|not onions, but I got a lot of pumpkins|
Naomi Shihab Nye, 1952
When I think how far the onion has traveled
just to enter my stew today, I could kneel and praise
all small forgotten miracles,
crackly paper peeling on the drainboard,
pearly layers in smooth agreement,
the way the knife enters onion
and onion falls apart on the chopping block,
a history revealed.
And I would never scold the onion
for causing tears.
It is right that tears fall
for something small and forgotten.
How at meal, we sit to eat,
commenting on texture of meat or herbal aroma
but never on the translucence of onion,
now limp, now divided,
or its traditionally honorable career:
For the sake of others,

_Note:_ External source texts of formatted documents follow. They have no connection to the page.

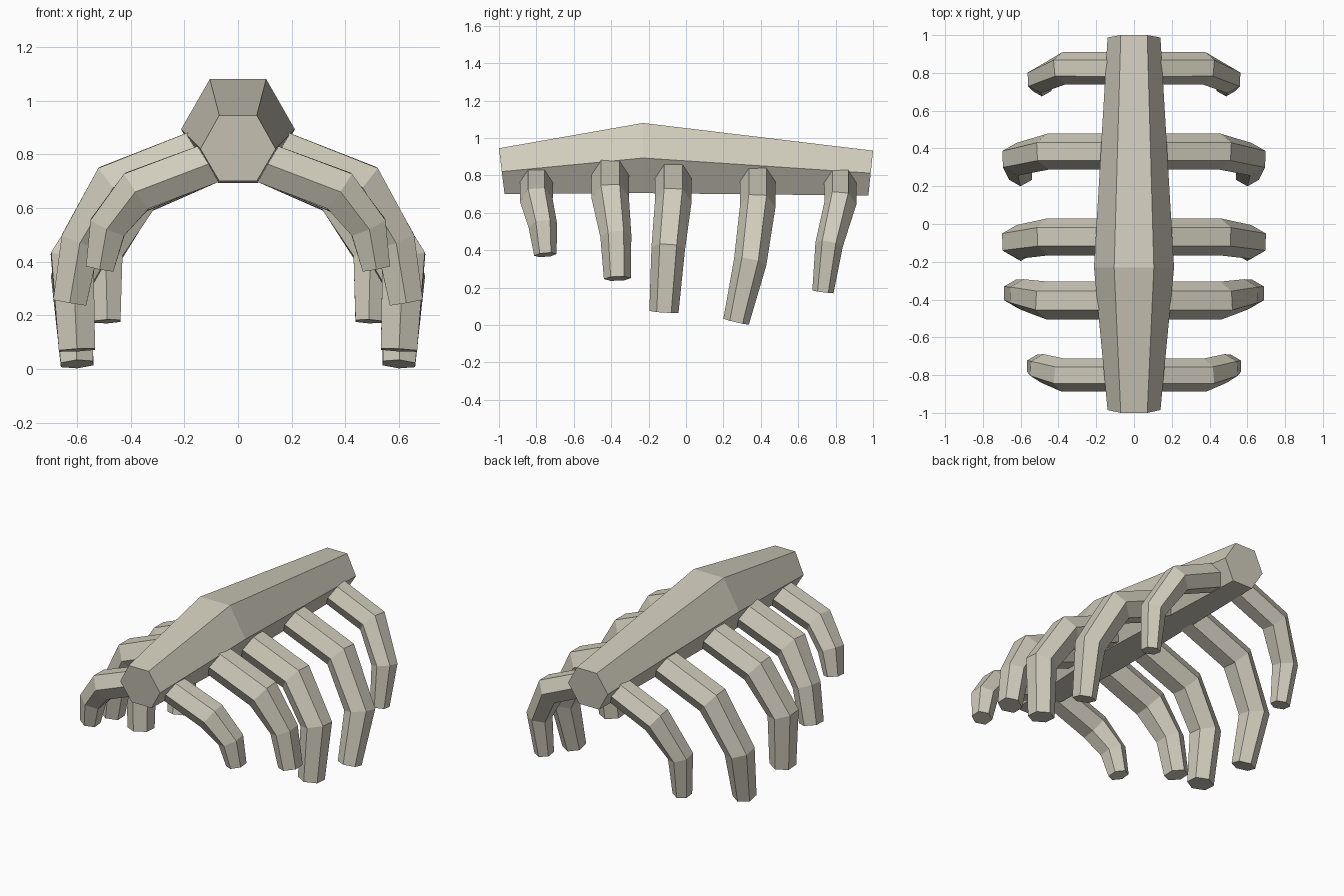
import bpy, bmesh, math
from mathutils import Vector

cube = bpy.data.objects.get("Cube")
if cube:
    bpy.data.objects.remove(cube)

bone = bpy.data.materials.new("bone")
bone.use_nodes = True
color = (0.63, 0.60, 0.50, 1)
bone.diffuse_color = color
bone.node_tree.nodes["Principled BSDF"].inputs["Base Color"].default_value = color


def loft(name, rings):
    """Skin a list of equal rings and cap both ends."""
    bm = bmesh.new()
    loops = [[bm.verts.new(p) for p in ring] for ring in rings]
    for a, b in zip(loops, loops[1:]):
        n = len(a)
        for i in range(n):
            bm.faces.new((a[i], a[(i + 1) % n], b[(i + 1) % n], b[i]))
    bm.faces.new(loops[0])
    bm.faces.new(loops[-1])
    bmesh.ops.recalc_face_normals(bm, faces=bm.faces)
    mesh = bpy.data.meshes.new(name)
    bm.to_mesh(mesh)
    bm.free()
    mesh.materials.append(bone)
    obj = bpy.data.objects.new(name, mesh)
    bpy.context.collection.objects.link(obj)
    return obj


def hex_tube(name, path, radii, side):
    """Tapered six-sided tube along a path, with mitred joints and flat top."""
    pts = [Vector((side * x, y, z)) for x, y, z in path]
    rings = []
    for i, (p, r) in enumerate(zip(pts, radii)):
        d_in = (p - pts[max(i - 1, 0)]).normalized()
        d_out = (pts[min(i + 1, len(pts) - 1)] - p).normalized()
        tangent = (d_in + d_out).normalized()
        mitre = 1 / max(tangent.dot(d_in), tangent.dot(d_out), 0.5)
        across = Vector((0, 1, 0))
        across = (across - tangent * across.dot(tangent)).normalized()
        up = tangent.cross(across) * mitre
        rings.append([p + across * r * math.cos(k * math.pi / 3)
                      + up * r * math.sin(k * math.pi / 3) for k in range(6)])
    return loft(name, rings)


# Spine: three hexagonal sections, slightly leaning end faces
def spine_ring(y_top, y_low, z_top, z_mid, z_low, w_flat, w_mid):
    y_mid = (y_top + y_low) / 2
    return [(-w_flat, y_top, z_top), (w_flat, y_top, z_top), (w_mid, y_mid, z_mid),
            (w_flat, y_low, z_low), (-w_flat, y_low, z_low), (-w_mid, y_mid, z_mid)]


loft("spine", [
    spine_ring(-1.0, -0.97, 0.945, 0.82, 0.70, 0.07, 0.14),
    spine_ring(-0.23, -0.23, 1.08, 0.893, 0.705, 0.105, 0.212),
    spine_ring(1.0, 0.975, 0.932, 0.812, 0.692, 0.07, 0.14),
])

# Ribs: root, knee, lower joint and tip, from front to back
ribs = {
    "front": ([(0.08, -0.80, 0.775), (0.375, -0.80, 0.665),
               (0.485, -0.765, 0.53), (0.515, -0.752, 0.375)],
              (0.088, 0.088, 0.077, 0.06)),
    "second": ([(0.08, -0.405, 0.83), (0.46, -0.405, 0.68),
                (0.587, -0.375, 0.475), (0.627, -0.367, 0.248)],
               (0.1, 0.1, 0.083, 0.072)),
    "middle": ([(0.08, -0.068, 0.81), (0.455, -0.068, 0.66),
                (0.618, -0.095, 0.41), (0.6, -0.118, 0.07)],
               (0.098, 0.098, 0.09, 0.078)),
    "fourth": ([(0.08, 0.383, 0.785), (0.455, 0.383, 0.63),
                (0.618, 0.343, 0.335), (0.6, 0.268, 0.018)],
               (0.095, 0.095, 0.088, 0.07)),
    "back": ([(0.08, 0.825, 0.775), (0.37, 0.825, 0.65),
              (0.497, 0.765, 0.43), (0.487, 0.732, 0.177)],
             (0.086, 0.086, 0.074, 0.057)),
}
for label, (path, radii) in ribs.items():
    hex_tube(label + "_rib_left", path, radii, 1)
    hex_tube(label + "_rib_right", path, radii, -1)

Note included with the poem:
“It is believed that the onion originally came from India.
In Egypt it was an object of worship —
why I haven’t been able to find out.
From Egypt the onion entered Greece
and on to Italy, thence into all of Europe.”
— Better Living Cookbook